▶ [Task to carry out] Repeat only the lines below from the one containing "bm.faces.new([bm.verts.new(pol(radius, a, z))" through the one containing "# Raised lattice", inclusive, exactly as written.

▶ [Supplied entries]
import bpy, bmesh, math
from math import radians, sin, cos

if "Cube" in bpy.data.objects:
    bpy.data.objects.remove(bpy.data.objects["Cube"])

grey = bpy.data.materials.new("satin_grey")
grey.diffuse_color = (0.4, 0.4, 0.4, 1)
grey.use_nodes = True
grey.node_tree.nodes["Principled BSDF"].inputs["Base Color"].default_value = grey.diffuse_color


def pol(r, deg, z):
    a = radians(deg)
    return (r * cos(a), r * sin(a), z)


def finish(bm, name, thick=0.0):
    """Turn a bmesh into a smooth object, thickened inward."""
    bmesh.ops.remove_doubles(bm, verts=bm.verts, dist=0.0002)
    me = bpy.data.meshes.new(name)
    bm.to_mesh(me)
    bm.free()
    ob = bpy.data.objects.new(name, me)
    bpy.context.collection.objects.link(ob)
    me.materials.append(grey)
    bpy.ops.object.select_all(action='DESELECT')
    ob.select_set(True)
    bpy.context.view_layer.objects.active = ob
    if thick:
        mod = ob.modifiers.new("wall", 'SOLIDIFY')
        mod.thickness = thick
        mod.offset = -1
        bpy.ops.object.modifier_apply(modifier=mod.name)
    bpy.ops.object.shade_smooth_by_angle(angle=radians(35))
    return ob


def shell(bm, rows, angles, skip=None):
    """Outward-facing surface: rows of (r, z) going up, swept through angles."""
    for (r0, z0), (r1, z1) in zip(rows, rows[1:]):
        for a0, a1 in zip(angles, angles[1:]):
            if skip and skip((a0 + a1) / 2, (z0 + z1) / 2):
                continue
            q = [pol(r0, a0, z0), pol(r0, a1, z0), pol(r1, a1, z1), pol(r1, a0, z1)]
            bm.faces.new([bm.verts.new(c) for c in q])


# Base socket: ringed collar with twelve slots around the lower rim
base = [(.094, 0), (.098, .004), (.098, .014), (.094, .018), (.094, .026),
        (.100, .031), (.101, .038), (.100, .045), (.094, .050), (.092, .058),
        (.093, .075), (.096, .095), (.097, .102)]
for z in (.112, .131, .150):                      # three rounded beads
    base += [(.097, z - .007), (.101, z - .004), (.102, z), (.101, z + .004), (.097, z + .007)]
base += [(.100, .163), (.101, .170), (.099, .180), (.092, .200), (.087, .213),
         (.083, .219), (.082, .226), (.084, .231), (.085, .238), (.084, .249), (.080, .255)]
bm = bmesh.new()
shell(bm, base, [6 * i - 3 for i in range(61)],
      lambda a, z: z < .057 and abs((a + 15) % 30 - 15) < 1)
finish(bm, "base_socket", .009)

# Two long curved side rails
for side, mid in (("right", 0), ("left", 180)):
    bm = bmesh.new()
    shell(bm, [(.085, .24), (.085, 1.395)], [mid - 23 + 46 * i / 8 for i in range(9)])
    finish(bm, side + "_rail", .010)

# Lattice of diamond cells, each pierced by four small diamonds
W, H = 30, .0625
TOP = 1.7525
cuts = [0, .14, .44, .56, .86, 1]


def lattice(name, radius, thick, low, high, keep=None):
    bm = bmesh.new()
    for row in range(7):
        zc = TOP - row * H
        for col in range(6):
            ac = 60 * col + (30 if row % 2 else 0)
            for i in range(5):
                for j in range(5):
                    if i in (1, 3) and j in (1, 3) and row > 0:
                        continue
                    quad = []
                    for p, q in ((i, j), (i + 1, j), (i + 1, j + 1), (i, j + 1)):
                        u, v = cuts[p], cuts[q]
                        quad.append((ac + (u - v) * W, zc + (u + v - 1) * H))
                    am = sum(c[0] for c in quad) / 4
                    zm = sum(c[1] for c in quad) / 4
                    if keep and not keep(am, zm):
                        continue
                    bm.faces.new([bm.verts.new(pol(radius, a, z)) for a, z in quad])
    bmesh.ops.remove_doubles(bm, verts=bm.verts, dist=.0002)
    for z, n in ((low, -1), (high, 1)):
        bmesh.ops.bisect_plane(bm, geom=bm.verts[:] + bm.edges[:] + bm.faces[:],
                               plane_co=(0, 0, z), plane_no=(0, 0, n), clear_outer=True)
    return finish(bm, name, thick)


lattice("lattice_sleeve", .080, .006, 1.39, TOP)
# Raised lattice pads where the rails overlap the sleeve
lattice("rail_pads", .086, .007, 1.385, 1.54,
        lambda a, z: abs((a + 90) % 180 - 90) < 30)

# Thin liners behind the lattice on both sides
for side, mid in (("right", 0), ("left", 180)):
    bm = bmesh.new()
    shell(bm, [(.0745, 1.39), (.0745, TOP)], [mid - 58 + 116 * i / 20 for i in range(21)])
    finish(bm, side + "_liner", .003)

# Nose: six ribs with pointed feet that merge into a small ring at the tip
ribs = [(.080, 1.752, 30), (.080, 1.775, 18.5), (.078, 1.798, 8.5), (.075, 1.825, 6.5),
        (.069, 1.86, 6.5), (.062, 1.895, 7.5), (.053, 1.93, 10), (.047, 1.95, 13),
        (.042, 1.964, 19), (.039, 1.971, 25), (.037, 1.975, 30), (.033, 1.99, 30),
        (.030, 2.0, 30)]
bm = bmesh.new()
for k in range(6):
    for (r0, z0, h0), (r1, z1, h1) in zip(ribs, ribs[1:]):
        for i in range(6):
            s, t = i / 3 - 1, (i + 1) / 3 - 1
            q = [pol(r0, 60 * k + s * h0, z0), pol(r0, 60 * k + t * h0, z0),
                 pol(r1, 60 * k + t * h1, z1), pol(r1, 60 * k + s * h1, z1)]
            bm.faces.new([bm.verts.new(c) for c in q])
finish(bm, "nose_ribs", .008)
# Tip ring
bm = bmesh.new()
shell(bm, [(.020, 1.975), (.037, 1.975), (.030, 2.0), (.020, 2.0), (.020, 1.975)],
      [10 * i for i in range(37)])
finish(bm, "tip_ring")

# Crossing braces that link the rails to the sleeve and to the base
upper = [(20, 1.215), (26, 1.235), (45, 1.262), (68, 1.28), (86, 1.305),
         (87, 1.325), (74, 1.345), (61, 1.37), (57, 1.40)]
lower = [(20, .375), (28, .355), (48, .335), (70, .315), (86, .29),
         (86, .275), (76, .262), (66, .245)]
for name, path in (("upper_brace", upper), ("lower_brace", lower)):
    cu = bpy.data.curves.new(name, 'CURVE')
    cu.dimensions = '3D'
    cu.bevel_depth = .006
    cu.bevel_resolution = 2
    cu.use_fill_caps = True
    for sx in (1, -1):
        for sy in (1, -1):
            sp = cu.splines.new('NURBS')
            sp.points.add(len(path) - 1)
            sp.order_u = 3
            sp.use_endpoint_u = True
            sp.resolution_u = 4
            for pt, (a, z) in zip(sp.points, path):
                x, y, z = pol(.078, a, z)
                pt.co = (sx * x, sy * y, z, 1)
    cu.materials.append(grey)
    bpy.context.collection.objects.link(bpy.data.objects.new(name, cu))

▶ [Response]
                    bm.faces.new([bm.verts.new(pol(radius, a, z)) for a, z in quad])
    bmesh.ops.remove_doubles(bm, verts=bm.verts, dist=.0002)
    for z, n in ((low, -1), (high, 1)):
        bmesh.ops.bisect_plane(bm, geom=bm.verts[:] + bm.edges[:] + bm.faces[:],
                               plane_co=(0, 0, z), plane_no=(0, 0, n), clear_outer=True)
    return finish(bm, name, thick)


lattice("lattice_sleeve", .080, .006, 1.39, TOP)
# Raised lattice pads where the rails overlap the sleeve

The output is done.